The term GFCI stands for Ground Fault Circuit Interrupter.
Push the reset button in the center of the receptacle. When you first power up a GFCI receptacle is will automatically trip, just reset and you will be good to go.
RCD is a general term for Residual Current Device, which then can be devided by many types like RCCB, RCBO, GFCI ets
The function of a GFCI is any fault to ground will automatically trip the circuit. For example, if a hairdryer is plugged into a GFCI receptacle and it is dropped into a sink of water, the GFCI will shut down power to the receptacle.
Yes! you can install an switch a head of a GFCI receptacle. This installation is common in some applications to turn on an outside receptacle to control Christmas lights.
When power is first applied to a GFCI receptical they will trip the reset. This has to be reset to power the receptacle. If it was wired wrong then the breaker feeding the receptacle may have tripped. Check the source for the receptacle at the electrical panel to see if the breaker tripped the circuit.
Both GFCI breakers and receptacles have a button you can push to test it. You can also get receptacle testers with a GFCI tester on them.
If your spa is connected with a GFCI circuit breaker you will not need the GFCI receptacle.

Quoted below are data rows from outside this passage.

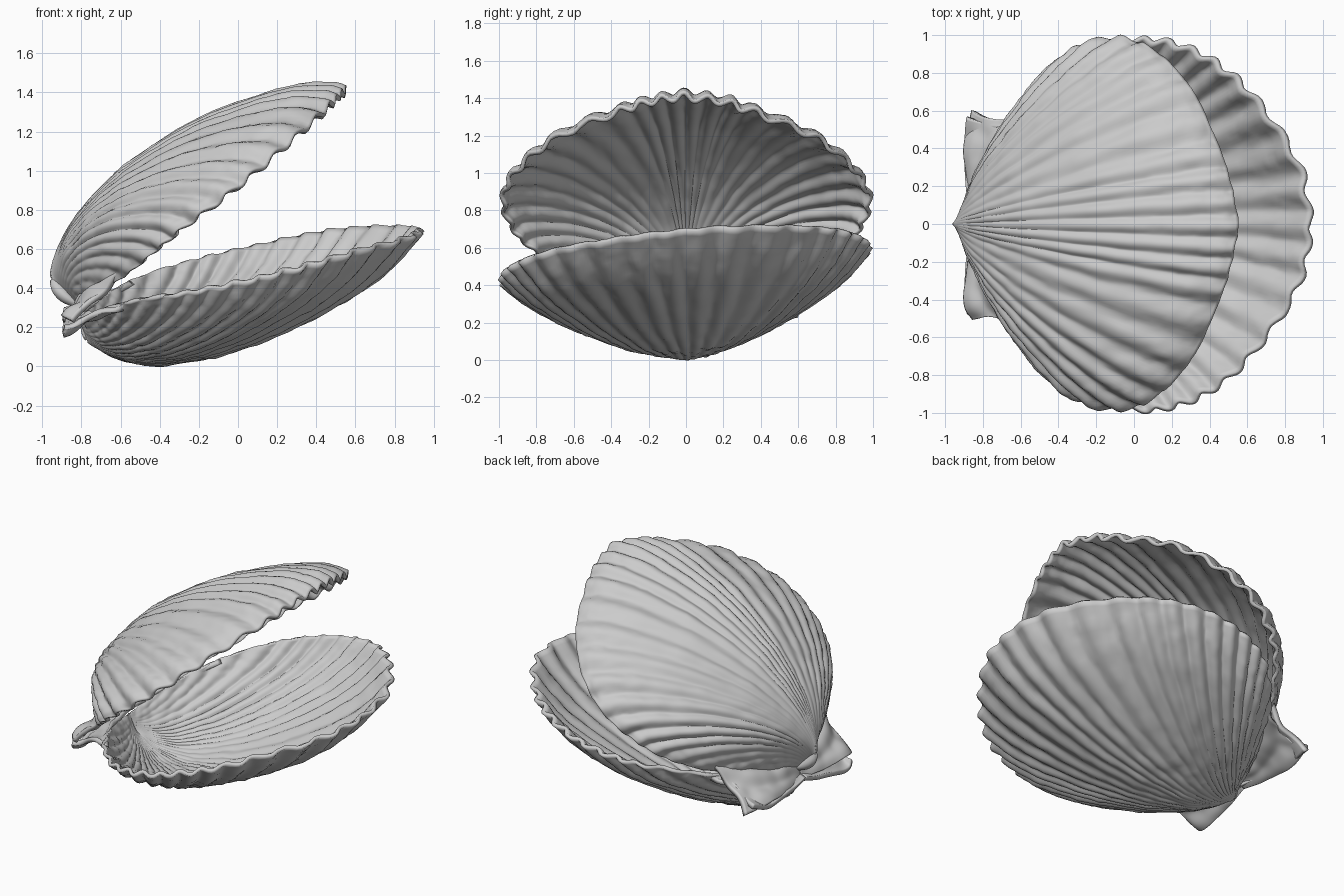
import bpy, math
from mathutils import Vector, noise

if "Cube" in bpy.data.objects:
    bpy.data.objects.remove(bpy.data.objects["Cube"])

RIBS, COLS, ROWS = 33, 350, 56


def spline(pts, t):
    """Catmull-Rom through pts, t in 0..1"""
    n = len(pts) - 1
    i = min(int(t * n), n - 1)
    f = t * n - i
    p1, p2 = Vector(pts[i]), Vector(pts[i + 1])
    p0 = Vector(pts[i - 1]) if i else p1 * 2 - p2
    p3 = Vector(pts[i + 2]) if i + 2 <= n else p2 * 2 - p1
    return 0.5 * (2 * p1 + (p2 - p0) * f + (2 * p0 - 5 * p1 + 4 * p2 - p3) * f * f
                  + (3 * p1 - p0 - 3 * p2 + p3) * f ** 3)


def grid_object(name, point, cols, rows, thick):
    verts = [point(i / cols, j / rows) for i in range(cols + 1) for j in range(rows + 1)]
    w = rows + 1
    faces = [(i * w + j, (i + 1) * w + j, (i + 1) * w + j + 1, i * w + j + 1)
             for i in range(cols) for j in range(rows)]
    me = bpy.data.meshes.new(name)
    me.from_pydata(verts, [], faces)
    me.update()
    ob = bpy.data.objects.new(name, me)
    bpy.context.collection.objects.link(ob)
    for p in me.polygons:
        p.use_smooth = True
    weld = ob.modifiers.new("weld", 'WELD')
    weld.merge_threshold = 0.0002
    sol = ob.modifiers.new("thickness", 'SOLIDIFY')
    sol.thickness, sol.offset = thick, 0
    return ob


def frame(origin, tip, roll, side):
    """Maps hinge-plane coordinates (along, across, out) to space"""
    o = Vector(origin)
    along = (Vector(tip) - o).normalized()
    across = Vector((0, 1, roll)).normalized()
    out = along.cross(across).normalized() * side
    return lambda a, b, n: o + along * a + across * b + out * n


def valve(name, place, outline, profile, power, spread):
    def smooth_point(u, v):
        t = 2 * u - 1
        rim = spline(outline, abs(t))
        prof = spline(profile, v)
        k = prof[0]
        kb = k + spread * 4 * v * (1 - v)       # broad, rounded beak
        bulge = prof[1] * (1 - abs(t) ** power)
        return place(rim[0] * k, math.copysign(rim[1], t) * kb, bulge + rim[2] * max(k, 0))

    # fan of ribs, growing towards the rim, plus fine surface bumps
    def point(u, v):
        p, e = smooth_point(u, v), 0.004
        du = smooth_point(min(u + e, 1), v) - smooth_point(max(u - e, 0), v)
        dv = smooth_point(u, min(v + e, 1)) - smooth_point(u, max(v - e, 0))
        nrm = du.cross(dv)
        if nrm.length < 1e-9:
            return p
        nrm.normalize()
        k = max(spline(profile, v)[0], 0)
        fade = min(1, (1 - abs(2 * u - 1)) / 0.4)
        wave = math.cos(2 * math.pi * RIBS * u + noise.noise((u * 9, 2, 0)) * 1.5)
        rib = wave * 0.015 * k ** 1.2 * fade
        bump = noise.noise(p * 24) * 0.006 + noise.noise(p * 9) * 0.006
        edge = wave * 0.008 * fade * k ** 8
        return p + nrm * (rib + bump * min(1, k * 5)) + (dv.normalized() * edge)

    grid_object(name, point, COLS, ROWS, 0.022)


def ear(name, place, side, shoulder, reach, lift_in, lift_out):
    inner = [(0.02, 0, 0.04), (0.05, 0.2, 0.04), (0.14, 0.38, 0.03), (shoulder, 0.60, 0.01)]
    outer = [(-0.06, 0.0, 0), (-0.09, 0.22, 0.02), (-0.10, 0.42, 0.04), (-0.08, reach, 0.0)]

    def point(u, v):
        p = spline(inner, u).lerp(spline(outer, u), v)
        notch = math.sin(math.pi * v) * u ** 4 * 0.05
        ripple = math.sin(math.pi * v * 3) * 0.012 * u
        n = p[2] + lift_in * (1 - v) + lift_out * v + ripple + noise.noise(p * 9) * 0.012
        return place(p[0], (p[1] - notch) * side, n)

    grid_object(name, point, 36, 24, 0.03)


# upper valve: raised open about the hinge
upper = frame((-0.80, 0, 0.30), (0.56, 0, 1.40), 0, 1)
upper_rim = [(1.75, 0, 0), (1.70, 0.2, 0), (1.61, 0.4, -.01), (1.42, 0.70, -.02), (1.16, 0.91, -.03),
             (0.90, 0.98, -.03), (0.66, 0.93, -.02), (0.48, 0.82, -.02), (0.30, 0.62, -.02), (0.13, 0.36, 0), (0.02, 0.12, 0)]
upper_profile = [(0, 0), (-.03, .1), (-.023, .187), (.03, .276), (.13, .357), (.26, .403),
                 (.41, .41), (.61, .36), (.78, .265), (.9, .168), (.97, .08), (1, 0.01)]
valve("upper_valve", upper, upper_rim, upper_profile, 2.2, 0.02)

# lower valve: resting bowl, rolled slightly to one side
lower = frame((-0.80, 0, 0.232), (0.95, 0, 0.702), 0.085, -1)
lower_rim = [(1.80, 0, 0), (1.74, 0.3, -.005), (1.55, 0.61, -.03), (1.35, 0.82, -.045), (1.14, 0.94, -.055),
             (0.93, 0.985, -.06), (0.72, 0.96, -.07), (0.52, 0.86, -.08), (0.30, 0.64, -.085), (0.14, 0.38, -.06), (0.02, 0.12, -.02)]
lower_profile = [(0, 0), (.0, .09), (.033, .161), (.08, .235), (.17, .308), (.29, .336), (.41, .34),
                 (.58, .304), (.77, .22), (.9, .12), (1, 0)]
valve("lower_valve", lower, lower_rim, lower_profile, 1.75, -0.01)

# hinge ears on both valves
for side, label, reach in ((1, "left", 0.60), (-1, "right", 0.50)):
    ear("upper_ear_" + label, upper, side, 0.35, reach, 0.0, -0.02)
    ear("lower_ear_" + label, lower, side, 0.29, reach - 0.03, -0.085, -0.03)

Actually, yes. The GFCI does not need any ground; it measures "leakage", i.e., an imbalance, regardless of whether there is "ground". The National Electrical Code permits installing a GFCI to replace a completely ungrounded receptacle. Others have said: No. The GFCI is designed to measure an unintended path to ground. Without a good ground reference this is not possible.
== == == == It's a receptacle symbol, usually with "GFCI", "G", or "GFI" written under it. To find out exactly which symbol is used on your prints, look at the electrical legend, which is normally page E-1, E-001, etc.
If a 20 amp receptacle is to mounted outside it must be enclosed in a waterproof box and cover and be of the GFCI type.
A GFCI has two sides: LINE and LOAD. The LINE side is where your incoming power to the receptacle is connected. This provides power to the receptacle, and allows the receptacle to disconnect power to itself if a ground fault occurs on something plugged into it. If you have more receptacles 'downstream' that need GFCI protection, you may power them from the LOAD side of the GFCI. This puts all devices wired to the LOAD side under the protection of the GFCI, as if they were plugged into the front of it with a cord and plug. When a ground fault occurs on a downstream receptacle, it will trigger the GFCI, which will disconnect power to all downstream receptacles as well as the devices actually plugged into the GFCI face. To make things easy on yourself, my professional opinion is to never wire anything to the LOAD side of a GFCI. That way when a ground fault trips the device, you don't have to hunt around to find out which GFCI is tripped (there may even be some you don't know about). We build commercial buildings and our crew policy is never to LOAD side anything. If the box has a set of wires coming in and going out to the next receptacle, just connect both sets to the LINE side. ----If you do not understand the work well enough to accomplish it yourself properly and safely, don't try it. Consult a professional electrician, as they are proficient enough to do it properly and safely. When working on electrical circuits and equipment, make sure to de-energize the circuit you will be working on. Then test the circuit with a definitive means to make sure it is off (multimeter with metal tipped leads, voltage tester with metal tipped leads, etc., not a non-contact tester, which is non-definitive.)
there should be 5 wires, hot and switched hot for the switch and hot, neutral and ground for the gfci receptacle.